This led Cuvier to become an active proponent of the geological school of thought called catastrophism that maintained that many of the geological features of the earth and the history of life could be explained by catastrophic events that had caused the extinction of many species of animals. Over the course of his career Cuvier came to believe that there had not been a single catastrophe but several, resulting in a succession of different faunas. He wrote about these ideas many times, in particular he discussed them in great detail in the preliminary discourse (introduction) to a collection of his papers, Recherches sur les ossements fossiles de quadrupèdes (Researches on quadruped fossil bones), on quadruped fossils published in 1812. The ‘Preliminary Discourse’ became very well known, and unauthorized (and in the case of English not entirely accurate) translations were made into English, German and Italian. In 1826 Cuvier would publish a revised version under the name Discours sur les révolutions de la surface du globe (Discourse on the upheavals of the surface of the globe).Baron Georges Cuvier

After Cuvier’s death the catastrophic school of geological thought lost ground to uniformitarianism, as championed by Charles Lyell and others, which claimed that the geological features of the earth were best explained by currently observable forces, such as erosion and volcanism, acting gradually over an extended period of time. However, the increasing interest in the topic of mass extinction starting in the late 20th century has led to a resurgence of interest among historians of science and other scholars in this aspect of Cuvier’s work.

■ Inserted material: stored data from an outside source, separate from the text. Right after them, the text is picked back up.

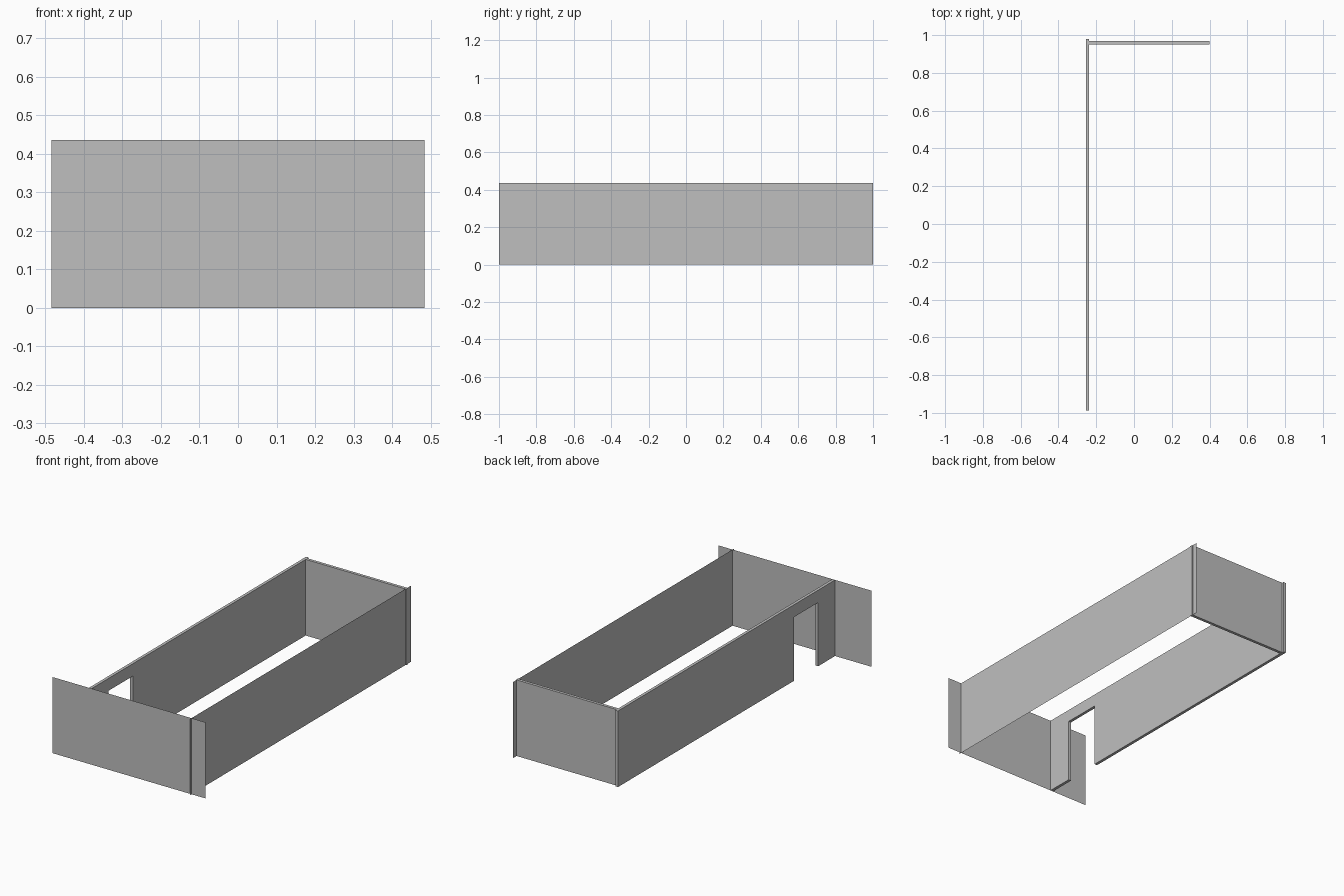
import bpy
import bmesh

cube = bpy.data.objects.get("Cube")
if cube:
    bpy.data.objects.remove(cube, do_unlink=True)

H = 0.436                        # wall height
FRONT, BACK = -0.987, 0.979      # ends of the door wall
OUT, INN = -0.254, -0.237        # outer and inner faces of the door wall
SIDE = 0.396                     # plane of the side panel

# One plain grey for every wall
grey = bpy.data.materials.new("wall_grey")
grey.use_nodes = True
colour = (0.52, 0.52, 0.52, 1)
grey.diffuse_color = colour
grey.node_tree.nodes["Principled BSDF"].inputs["Base Color"].default_value = colour


def wall(name, outline, thickness=None):
    """Face from an outline, pushed along a vector when it has thickness."""
    bm = bmesh.new()
    face = bm.faces.new([bm.verts.new(p) for p in outline])
    if thickness:
        ext = bmesh.ops.extrude_face_region(bm, geom=[face], use_keep_orig=True)
        moved = [v for v in ext["geom"] if isinstance(v, bmesh.types.BMVert)]
        bmesh.ops.translate(bm, verts=moved, vec=thickness)
        bmesh.ops.recalc_face_normals(bm, faces=bm.faces)
    mesh = bpy.data.meshes.new(name)
    bm.to_mesh(mesh)
    bm.free()
    mesh.materials.append(grey)
    obj = bpy.data.objects.new(name, mesh)
    bpy.context.collection.objects.link(obj)
    return obj


# Thick long wall with a doorway notch that reaches the floor
near, far, head = -0.834, -0.614, 0.365
profile = [(FRONT, 0), (near, 0), (near, head), (far, head),
           (far, 0), (BACK, 0), (BACK, H), (FRONT, H)]
wall("door_wall", [(OUT, y, z) for y, z in profile], (INN - OUT, 0, 0))

# Thick short wall across the back
wall("back_wall",
     [(x, 0.951, z) for x, z in [(OUT, 0), (0.4, 0), (0.4, H), (OUT, H)]],
     (0, 0.017, 0))

# Paper-thin panels, facing outward
wall("front_panel",
     [(x, FRONT, z) for x, z in [(-0.484, 0), (0.484, 0), (0.484, H), (-0.484, H)]])
wall("side_panel",
     [(SIDE, y, z) for y, z in [(-1, 0), (1, 0), (1, H), (-1, H)]])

Stratigraphy

Cuvier collaborated for several years with Alexandre Brongniart, an instructor at the Paris mining school, to produce a monograph on the geology of the region around Paris. They published a preliminary version in 1808 and the final version was published in 1811. In this monograph they identified characteristic fossils of different rock layers that they used to analyze the geological column, the ordered layers of sedimentary rock, of the Paris basin. They concluded that the layers had been laid down over an extended period during which there clearly had been faunal succession and that the area had been submerged under sea water at times and at other times under fresh water. Along with William Smith’s work during the same period on a geological map of England, which also used characteristic fossils and the principle of faunal succession to correlate layers of sedimentary rock, the monograph helped establish the scientific discipline of stratigraphy. It was a major development in the history of paleontology and the history of geology.